I kind of missed out on the selfish sewing week because (other than the bra) I only sewed for Mr. Guy this week.

Image

I’m quite a fan of checked flannel shirts, and have wanted to make him one for a while, inspired by “The New Zealand Legend”, the Swanndri. After I had such success with his first shirt, I decided to finally get around to making him one. I can call this one a success as well, he’s worn it almost every day since I made it!

ImageI used Lladybird’s tutorial when cutting out the fabric to ensure all the stripes matched. I thought I had made sure the sleeves matched as well but I’m thinking that the flatness of the sleevehead means you can’t match? I don’t know, it didn’t work anyway. But everywhere else – that is some MATCHING, ladies and gentlemen! I would like to point out the matching stripes at

  • The front
  • Both side seams
  • Each pocket and pocket flap! That one required re-cutting
  • The sleeve placket and cuffs
  • The collar!
  • Even the damned facings match even though there’s no way you’d be able to see that.

ImageOnce I get a hand sewing needle and stitch the pocket buttons on, it’ll sit flat and the stripes will line up PERFECTLY

I’m surprised I got it all so lined up, I used every last bit of fabric I had – which was only 104cm wide! Luckily I bought 3 yards*. I’ll admit the collar matching the shirt body was accidental, but it is a beautiful sight. I initially cut the yoke to match the body of the shirt but Mr. Guy thought it would be better cut on the bias, and he’s right – even if the lines matched in the middle they wouldn’t have on either side once the pleats get in the way.

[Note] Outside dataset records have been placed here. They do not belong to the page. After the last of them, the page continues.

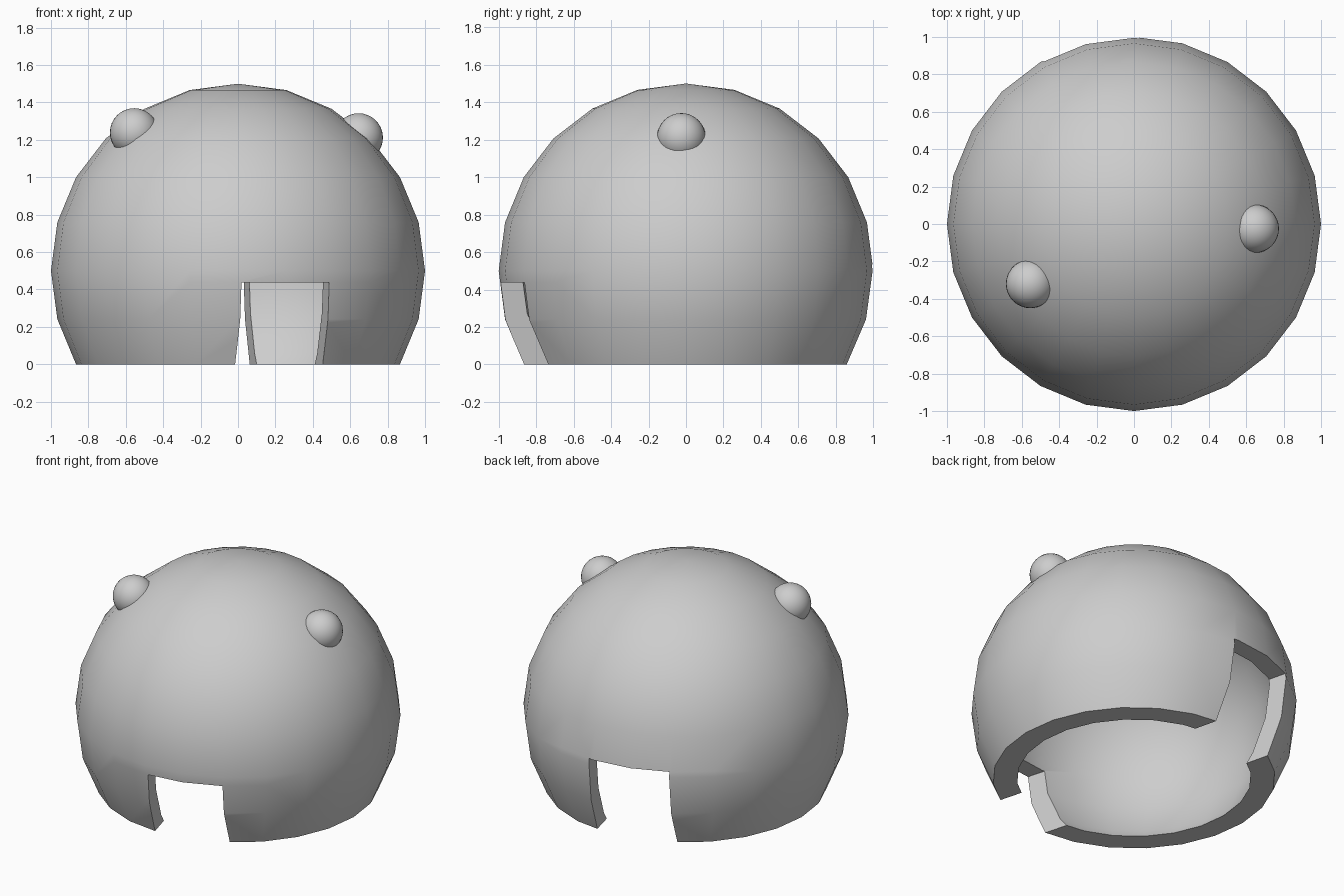
import bpy, bmesh, math
from mathutils import Matrix, Vector

if "Cube" in bpy.data.objects:
    bpy.data.objects.remove(bpy.data.objects["Cube"], do_unlink=True)

UP = Vector((0, 0, 1))

GREY = (0.61, 0.61, 0.61, 1)
grey = bpy.data.materials.new("plain grey")
grey.use_nodes = True
grey.diffuse_color = GREY
grey.node_tree.nodes["Principled BSDF"].inputs["Base Color"].default_value = GREY


def make_object(name, bm):
    mesh = bpy.data.meshes.new(name)
    bm.to_mesh(mesh)
    bm.free()
    mesh.materials.append(grey)
    obj = bpy.data.objects.new(name, mesh)
    bpy.context.collection.objects.link(obj)
    bpy.ops.object.select_all(action='DESELECT')
    obj.select_set(True)
    bpy.context.view_layer.objects.active = obj
    bpy.ops.object.shade_smooth_by_angle(angle=math.radians(30))


def split(bm, faces, point, normal):
    edges = {e for f in faces for e in f.edges}
    verts = {v for f in faces for v in f.verts}
    bmesh.ops.bisect_plane(bm, geom=list(verts) + list(edges) + faces, dist=0.00001,
                           plane_co=point, plane_no=normal)


def cut_door(bm, turn, half_width, top):
    """Cut a straight-sided doorway through the wall and close its three jambs."""
    angle = math.radians(turn)
    out = Vector((math.sin(angle), -math.cos(angle), 0))
    side = Vector((math.cos(angle), math.sin(angle), 0))
    sides = [(side * half_width, side), (side * -half_width, side)]
    lintel = (UP * top, UP)

    def wall(height, reach):
        found = []
        for f in bm.faces:
            c = f.calc_center_median()
            if c.dot(out) > 0.3 and abs(c.dot(side)) < reach and c.z < height:
                found.append(f)
        return found

    split(bm, wall(0.9, 0.45), *lintel)
    for plane in sides:
        split(bm, wall(top, 0.45), *plane)
    bmesh.ops.delete(bm, geom=wall(top, half_width), context='FACES')

    def on(vert, plane):
        return abs((vert.co - plane[0]).dot(plane[1])) < 0.0002

    border = [e for e in bm.edges if e.is_boundary]
    border_verts = {v for e in border for v in e.verts}
    for plane in sides:
        corner = [v for v in border_verts if on(v, plane) and on(v, lintel)]
        border.append(bm.edges.new(corner))
    for plane in sides + [lintel]:
        loop = [e for e in border if all(on(v, plane) for v in e.verts)]
        bmesh.ops.edgeloop_fill(bm, edges=loop)


def arc(radius, degrees):
    return [(radius * math.cos(math.radians(a)), 0, 0.5 + radius * math.sin(math.radians(a)))
            for a in degrees]


# Hollow dome: outer arc, flat rim on the ground and inner arc, turned full circle
profile = arc(1.0, range(90, -31, -15)) + [(0.718, 0, 0)] + arc(0.88, range(-30, 91, 15))
bm = bmesh.new()
points = [bm.verts.new(p) for p in profile]
for a, b in zip(points, points[1:]):
    bm.edges.new((a, b))
bmesh.ops.spin(bm, geom=bm.verts[:] + bm.edges[:], cent=(0, 0, 0), axis=UP,
               angle=math.tau, steps=24)
bmesh.ops.remove_doubles(bm, verts=bm.verts[:], dist=0.0005)

# Front and back doorways
cut_door(bm, 15.3, 0.243, 0.438)
cut_door(bm, 193.7, 0.264, 0.535)
bmesh.ops.recalc_face_normals(bm, faces=bm.faces[:])
make_object("dome_shell", bm)

# Round knobs set into the upper dome
for name, spot in (("right_knob", (-0.555, -0.32, 1.239)),
                   ("left_knob", (0.645, -0.025, 1.212))):
    bm = bmesh.new()
    bmesh.ops.create_uvsphere(bm, u_segments=32, v_segments=16, radius=0.13,
                              matrix=Matrix.Translation(spot))
    make_object(name, bm)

* srsly I’ve decided to pretty much stop buying fabric from online – they only cut the exact measurement (and it’s usually in yards rather than metres), unlike our fabulours local sewing ships, and it’s often really narrow. Plus all the other obvious stuff like, supporting local, travel miles, not being able to feel the fabric.

ImageI made no changes to the fit since it fit perfectly in the first place, although there was something weird going on in the front (too much fabric at the center front so I chopped it off). The facing of the last version can swing open sometimes and you see the little seam there, so this time I did my trick of sewing the facing and interfacing right sides together, then turning and pressing so the seam is nice and pretty. I also, y’know, used black interfacing (unlike the white interfacing in the navy linen shirt) which helps.

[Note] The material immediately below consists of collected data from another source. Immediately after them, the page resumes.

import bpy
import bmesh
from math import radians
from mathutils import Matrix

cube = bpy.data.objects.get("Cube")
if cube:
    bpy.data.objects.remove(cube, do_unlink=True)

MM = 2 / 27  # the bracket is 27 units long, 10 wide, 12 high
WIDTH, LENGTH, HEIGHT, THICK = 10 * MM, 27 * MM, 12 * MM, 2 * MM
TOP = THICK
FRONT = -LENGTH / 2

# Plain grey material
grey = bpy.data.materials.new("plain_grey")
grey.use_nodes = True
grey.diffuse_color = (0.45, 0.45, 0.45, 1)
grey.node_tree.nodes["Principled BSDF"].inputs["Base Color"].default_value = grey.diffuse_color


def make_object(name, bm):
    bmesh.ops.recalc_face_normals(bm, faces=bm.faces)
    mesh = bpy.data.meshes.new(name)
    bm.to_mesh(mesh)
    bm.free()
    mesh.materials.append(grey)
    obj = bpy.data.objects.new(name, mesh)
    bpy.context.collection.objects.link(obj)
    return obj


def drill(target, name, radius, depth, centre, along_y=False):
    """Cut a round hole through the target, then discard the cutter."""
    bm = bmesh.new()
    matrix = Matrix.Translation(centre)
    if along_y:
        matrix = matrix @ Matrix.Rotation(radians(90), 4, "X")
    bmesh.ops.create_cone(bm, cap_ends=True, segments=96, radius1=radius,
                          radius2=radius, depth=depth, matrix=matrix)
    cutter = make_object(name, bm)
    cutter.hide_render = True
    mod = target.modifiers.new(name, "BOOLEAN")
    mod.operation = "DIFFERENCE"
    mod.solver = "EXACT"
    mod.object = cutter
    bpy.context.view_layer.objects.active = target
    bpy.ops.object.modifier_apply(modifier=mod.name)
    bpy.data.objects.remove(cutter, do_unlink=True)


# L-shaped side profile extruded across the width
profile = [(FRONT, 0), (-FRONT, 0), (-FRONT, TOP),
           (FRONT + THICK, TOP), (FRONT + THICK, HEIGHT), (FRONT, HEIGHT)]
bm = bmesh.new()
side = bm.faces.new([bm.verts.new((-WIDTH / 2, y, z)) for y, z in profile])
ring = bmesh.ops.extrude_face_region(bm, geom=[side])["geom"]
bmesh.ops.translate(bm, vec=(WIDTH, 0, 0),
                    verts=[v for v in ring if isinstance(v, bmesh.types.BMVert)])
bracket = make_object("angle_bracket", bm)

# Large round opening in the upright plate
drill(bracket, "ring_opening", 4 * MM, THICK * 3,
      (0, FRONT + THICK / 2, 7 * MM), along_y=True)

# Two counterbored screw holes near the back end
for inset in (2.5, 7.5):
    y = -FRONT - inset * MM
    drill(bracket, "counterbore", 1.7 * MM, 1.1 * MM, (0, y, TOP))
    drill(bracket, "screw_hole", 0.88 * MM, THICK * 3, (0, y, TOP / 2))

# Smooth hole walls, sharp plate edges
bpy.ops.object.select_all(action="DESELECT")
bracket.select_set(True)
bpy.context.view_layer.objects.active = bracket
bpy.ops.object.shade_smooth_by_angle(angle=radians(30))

I also drafted a collar stand and proper collar – when I asked, Mr. Guy said he would much prefer that to the camp-style collar, and even Zara from Off-Grid Chic said only Hawaiian shirts are allowed to not have a collar stand. For lack of a better option and following the suggestions on the Male Pattern Boldness – Men’s Shirt Sewalong, I traced off a pattern piece from an existing shirt. This worked well except I must not have had a right-angle at the “cut on fold” side. It looked a bit weird but luckily I was able to save it. Next time I might try and add a button placket rather than having a facing.

ImageThe only thing I don’t like is how the pocket flaps attach – the edge isn’t finished and because the back of the fabric is white, it looks bit odd, but not many people will see that. I guess it’s a sign of me growing up as a sewer that I care how so much about how the insides look.

ImageI love how this shirt turned out, and am quite jealous of Mr Guy – I tried it on and it’s soooo comfortable, so I’m just waiting on some muslin before I can plan my own flannel Archer shirt.

Details

Pattern: Negroni shirt by Colette Patterns

Fabric: Cotton plaid flannel from fabric.com, about $25 including shipping

Notions: Interfacing, thread (stash) and buttons, $3.70

Total: $28.70

ImageHave I convinced anyone else to try making stuff fo’ yo man? Sonja, I’m lookin’ at you. Look at that happy face.